─── TASK DATA ───
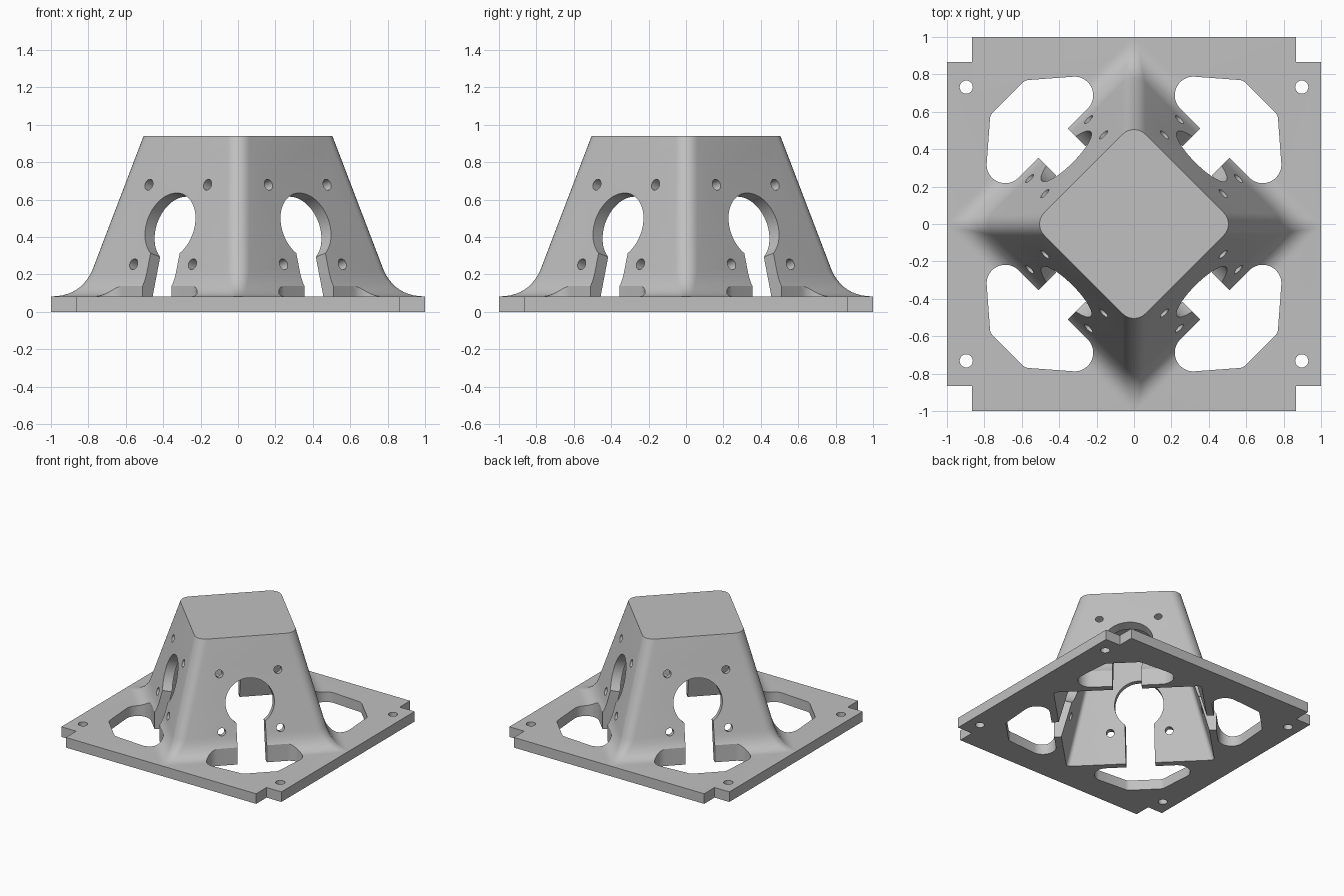
import bpy, bmesh, math
from mathutils import Matrix, Vector

cube = bpy.data.objects.get("Cube")
if cube:
    bpy.data.objects.remove(cube, do_unlink=True)

PLATE = 0.083          # plate thickness
TOP = 0.94             # overall height
SLOPE = 0.27           # wall lean
TILT = math.atan(SLOPE)
WALL = 0.078


def apothem(z):
    return 0.382 + SLOPE * (TOP - z)


def finish(bm, name):
    bmesh.ops.recalc_face_normals(bm, faces=bm.faces)
    mesh = bpy.data.meshes.new(name)
    bm.to_mesh(mesh)
    bm.free()
    obj = bpy.data.objects.new(name, mesh)
    bpy.context.collection.objects.link(obj)
    return obj


def box(name, size, matrix):
    bm = bmesh.new()
    bmesh.ops.create_cube(bm, size=1, matrix=matrix @ Matrix.Diagonal((*size, 1)))
    return finish(bm, name)


def cylinder(name, radius, depth, matrix, sides=32):
    bm = bmesh.new()
    bmesh.ops.create_cone(bm, cap_ends=True, segments=sides, radius1=radius,
                          radius2=radius, depth=depth, matrix=matrix)
    return finish(bm, name)


def loft(name, rings, steps=8):
    """Stack rounded diamonds given as (height, apothem, corner radius)."""
    bm = bmesh.new()
    loops = []
    for z, a, r in rings:
        loop = []
        for k in range(4):
            centre = Vector(((a - r) * math.sqrt(2), 0, z))
            for i in range(steps + 1):
                t = math.radians(-45 + 90 * i / steps)
                p = centre + Vector((r * math.cos(t), r * math.sin(t), 0))
                loop.append(bm.verts.new(Matrix.Rotation(k * math.pi / 2, 3, 'Z') @ p))
        loops.append(loop)
    for low, high in zip(loops, loops[1:]):
        for i in range(len(low)):
            j = (i + 1) % len(low)
            bm.faces.new((low[i], low[j], high[j], high[i]))
    bm.faces.new(loops[0][::-1])
    bm.faces.new(loops[-1])
    return finish(bm, name)


def pocket(name, matrix):
    """Opening bounded by the hull of four circles."""
    bm = bmesh.new()
    for x, y, r in ((0.318, 0.688, 0.1), (0.56, 0.72, 0.05)):
        for cx, cy in ((x, y), (y, x)):
            for i in range(48):
                t = math.tau * i / 48
                for z in (-0.1, 0.3):
                    bm.verts.new(matrix @ Vector((cx + r * math.cos(t), cy + r * math.sin(t), z)))
    hull = bmesh.ops.convex_hull(bm, input=bm.verts)
    spare = {v for v in hull["geom_interior"] + hull["geom_unused"]
             if isinstance(v, bmesh.types.BMVert)}
    bmesh.ops.delete(bm, geom=list(spare), context='VERTS')
    bmesh.ops.dissolve_limit(bm, angle_limit=0.01, verts=bm.verts, edges=bm.edges)
    return finish(bm, name)


def combine(target, tool, operation):
    mod = target.modifiers.new("combine", 'BOOLEAN')
    mod.operation = operation
    mod.solver = 'EXACT'
    mod.object = tool
    bpy.context.view_layer.objects.active = target
    bpy.ops.object.modifier_apply(modifier=mod.name)
    bpy.data.objects.remove(tool, do_unlink=True)


# Base plate
mount = box("tapered_mount", (2, 2, PLATE), Matrix.Translation((0, 0, PLATE / 2)))

# Tapered tower with a flared foot
flare, start = 0.1, 0.22
foot = apothem(PLATE)
rings = [(0.03, foot + flare, 0.03)]
for i in range(11):
    t = i / 10
    a = (1 - t) ** 2 * (foot + flare) + 2 * t * (1 - t) * foot + t * t * apothem(start)
    z = PLATE + t * t * (start - PLATE)
    rings.append((z, a, 0.03 + 0.055 * t))
rings.append((TOP, apothem(TOP), 0.085))
combine(mount, loft("tower", rings), 'UNION')

# Hollow interior
inside = [(z, apothem(z) - WALL, 0.03) for z in (-0.1, TOP - WALL)]
combine(mount, loft("hollow", inside), 'DIFFERENCE')

# Openings repeated on each side
across = Matrix.Rotation(math.pi / 2, 4, 'Y')
for k in range(4):
    turn = Matrix.Rotation(k * math.pi / 2, 4, 'Z')
    side = turn @ Matrix.Rotation(math.pi / 4, 4, 'Z')

    def on_wall(u, z):
        return (side @ Matrix.Translation((apothem(z), u, z))
                @ Matrix.Rotation(-TILT, 4, 'Y'))

    cutters = [pocket("pocket", turn)]
    # Keyhole: round window and slot
    window = on_wall(0, 0.457)
    cutters.append(cylinder("window", 0.185, 0.4, window @ across, 64))
    cutters.append(box("slot", (0.4, 0.22, 0.6), window @ Matrix.Translation((0, 0, -0.3))))
    # Screw holes
    for z in (0.255, 0.68):
        for u in (-0.222, 0.222):
            cutters.append(cylinder("screw_hole", 0.03, 0.3, on_wall(u, z) @ across))
    # Plate corner notch and bolt hole
    sx, sy = (1, 1, -1, -1)[k], (1, -1, 1, -1)[k]
    cutters.append(box("notch", (0.27, 0.27, 0.5), Matrix.Translation((sx, sy, 0))))
    cutters.append(cylinder("bolt_hole", 0.035, 0.5, Matrix.Translation((sx * 0.897, sy * 0.732, 0))))
    for cutter in cutters:
        combine(mount, cutter, 'DIFFERENCE')

# Single grey material
grey = bpy.data.materials.new("plain grey")
grey.use_nodes = True
colour = (0.53, 0.53, 0.53, 1)
grey.diffuse_color = colour
grey.node_tree.nodes["Principled BSDF"].inputs["Base Color"].default_value = colour
mount.data.materials.clear()
mount.data.materials.append(grey)

bpy.ops.object.select_all(action='DESELECT')
mount.select_set(True)
bpy.context.view_layer.objects.active = mount
bpy.ops.object.shade_smooth_by_angle(angle=math.radians(30))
───
- WHAT YOU SHOULD DO -
With the images excluded, output every record verbatim.

- OUTPUT FOR THIS TASK -
import bpy, bmesh, math
from mathutils import Matrix, Vector

cube = bpy.data.objects.get("Cube")
if cube:
    bpy.data.objects.remove(cube, do_unlink=True)

PLATE = 0.083          # plate thickness
TOP = 0.94             # overall height
SLOPE = 0.27           # wall lean
TILT = math.atan(SLOPE)
WALL = 0.078


def apothem(z):
    return 0.382 + SLOPE * (TOP - z)


def finish(bm, name):
    bmesh.ops.recalc_face_normals(bm, faces=bm.faces)
    mesh = bpy.data.meshes.new(name)
    bm.to_mesh(mesh)
    bm.free()
    obj = bpy.data.objects.new(name, mesh)
    bpy.context.collection.objects.link(obj)
    return obj


def box(name, size, matrix):
    bm = bmesh.new()
    bmesh.ops.create_cube(bm, size=1, matrix=matrix @ Matrix.Diagonal((*size, 1)))
    return finish(bm, name)


def cylinder(name, radius, depth, matrix, sides=32):
    bm = bmesh.new()
    bmesh.ops.create_cone(bm, cap_ends=True, segments=sides, radius1=radius,
                          radius2=radius, depth=depth, matrix=matrix)
    return finish(bm, name)


def loft(name, rings, steps=8):
    """Stack rounded diamonds given as (height, apothem, corner radius)."""
    bm = bmesh.new()
    loops = []
    for z, a, r in rings:
        loop = []
        for k in range(4):
            centre = Vector(((a - r) * math.sqrt(2), 0, z))
            for i in range(steps + 1):
                t = math.radians(-45 + 90 * i / steps)
                p = centre + Vector((r * math.cos(t), r * math.sin(t), 0))
                loop.append(bm.verts.new(Matrix.Rotation(k * math.pi / 2, 3, 'Z') @ p))
        loops.append(loop)
    for low, high in zip(loops, loops[1:]):
        for i in range(len(low)):
            j = (i + 1) % len(low)
            bm.faces.new((low[i], low[j], high[j], high[i]))
    bm.faces.new(loops[0][::-1])
    bm.faces.new(loops[-1])
    return finish(bm, name)


def pocket(name, matrix):
    """Opening bounded by the hull of four circles."""
    bm = bmesh.new()
    for x, y, r in ((0.318, 0.688, 0.1), (0.56, 0.72, 0.05)):
        for cx, cy in ((x, y), (y, x)):
            for i in range(48):
                t = math.tau * i / 48
                for z in (-0.1, 0.3):
                    bm.verts.new(matrix @ Vector((cx + r * math.cos(t), cy + r * math.sin(t), z)))
    hull = bmesh.ops.convex_hull(bm, input=bm.verts)
    spare = {v for v in hull["geom_interior"] + hull["geom_unused"]
             if isinstance(v, bmesh.types.BMVert)}
    bmesh.ops.delete(bm, geom=list(spare), context='VERTS')
    bmesh.ops.dissolve_limit(bm, angle_limit=0.01, verts=bm.verts, edges=bm.edges)
    return finish(bm, name)


def combine(target, tool, operation):
    mod = target.modifiers.new("combine", 'BOOLEAN')
    mod.operation = operation
    mod.solver = 'EXACT'
    mod.object = tool
    bpy.context.view_layer.objects.active = target
    bpy.ops.object.modifier_apply(modifier=mod.name)
    bpy.data.objects.remove(tool, do_unlink=True)


# Base plate
mount = box("tapered_mount", (2, 2, PLATE), Matrix.Translation((0, 0, PLATE / 2)))

# Tapered tower with a flared foot
flare, start = 0.1, 0.22
foot = apothem(PLATE)
rings = [(0.03, foot + flare, 0.03)]
for i in range(11):
    t = i / 10
    a = (1 - t) ** 2 * (foot + flare) + 2 * t * (1 - t) * foot + t * t * apothem(start)
    z = PLATE + t * t * (start - PLATE)
    rings.append((z, a, 0.03 + 0.055 * t))
rings.append((TOP, apothem(TOP), 0.085))
combine(mount, loft("tower", rings), 'UNION')

# Hollow interior
inside = [(z, apothem(z) - WALL, 0.03) for z in (-0.1, TOP - WALL)]
combine(mount, loft("hollow", inside), 'DIFFERENCE')

# Openings repeated on each side
across = Matrix.Rotation(math.pi / 2, 4, 'Y')
for k in range(4):
    turn = Matrix.Rotation(k * math.pi / 2, 4, 'Z')
    side = turn @ Matrix.Rotation(math.pi / 4, 4, 'Z')

    def on_wall(u, z):
        return (side @ Matrix.Translation((apothem(z), u, z))
                @ Matrix.Rotation(-TILT, 4, 'Y'))

    cutters = [pocket("pocket", turn)]
    # Keyhole: round window and slot
    window = on_wall(0, 0.457)
    cutters.append(cylinder("window", 0.185, 0.4, window @ across, 64))
    cutters.append(box("slot", (0.4, 0.22, 0.6), window @ Matrix.Translation((0, 0, -0.3))))
    # Screw holes
    for z in (0.255, 0.68):
        for u in (-0.222, 0.222):
            cutters.append(cylinder("screw_hole", 0.03, 0.3, on_wall(u, z) @ across))
    # Plate corner notch and bolt hole
    sx, sy = (1, 1, -1, -1)[k], (1, -1, 1, -1)[k]
    cutters.append(box("notch", (0.27, 0.27, 0.5), Matrix.Translation((sx, sy, 0))))
    cutters.append(cylinder("bolt_hole", 0.035, 0.5, Matrix.Translation((sx * 0.897, sy * 0.732, 0))))
    for cutter in cutters:
        combine(mount, cutter, 'DIFFERENCE')

# Single grey material
grey = bpy.data.materials.new("plain grey")
grey.use_nodes = True
colour = (0.53, 0.53, 0.53, 1)
grey.diffuse_color = colour
grey.node_tree.nodes["Principled BSDF"].inputs["Base Color"].default_value = colour
mount.data.materials.clear()
mount.data.materials.append(grey)

bpy.ops.object.select_all(action='DESELECT')
mount.select_set(True)
bpy.context.view_layer.objects.active = mount
bpy.ops.object.shade_smooth_by_angle(angle=math.radians(30))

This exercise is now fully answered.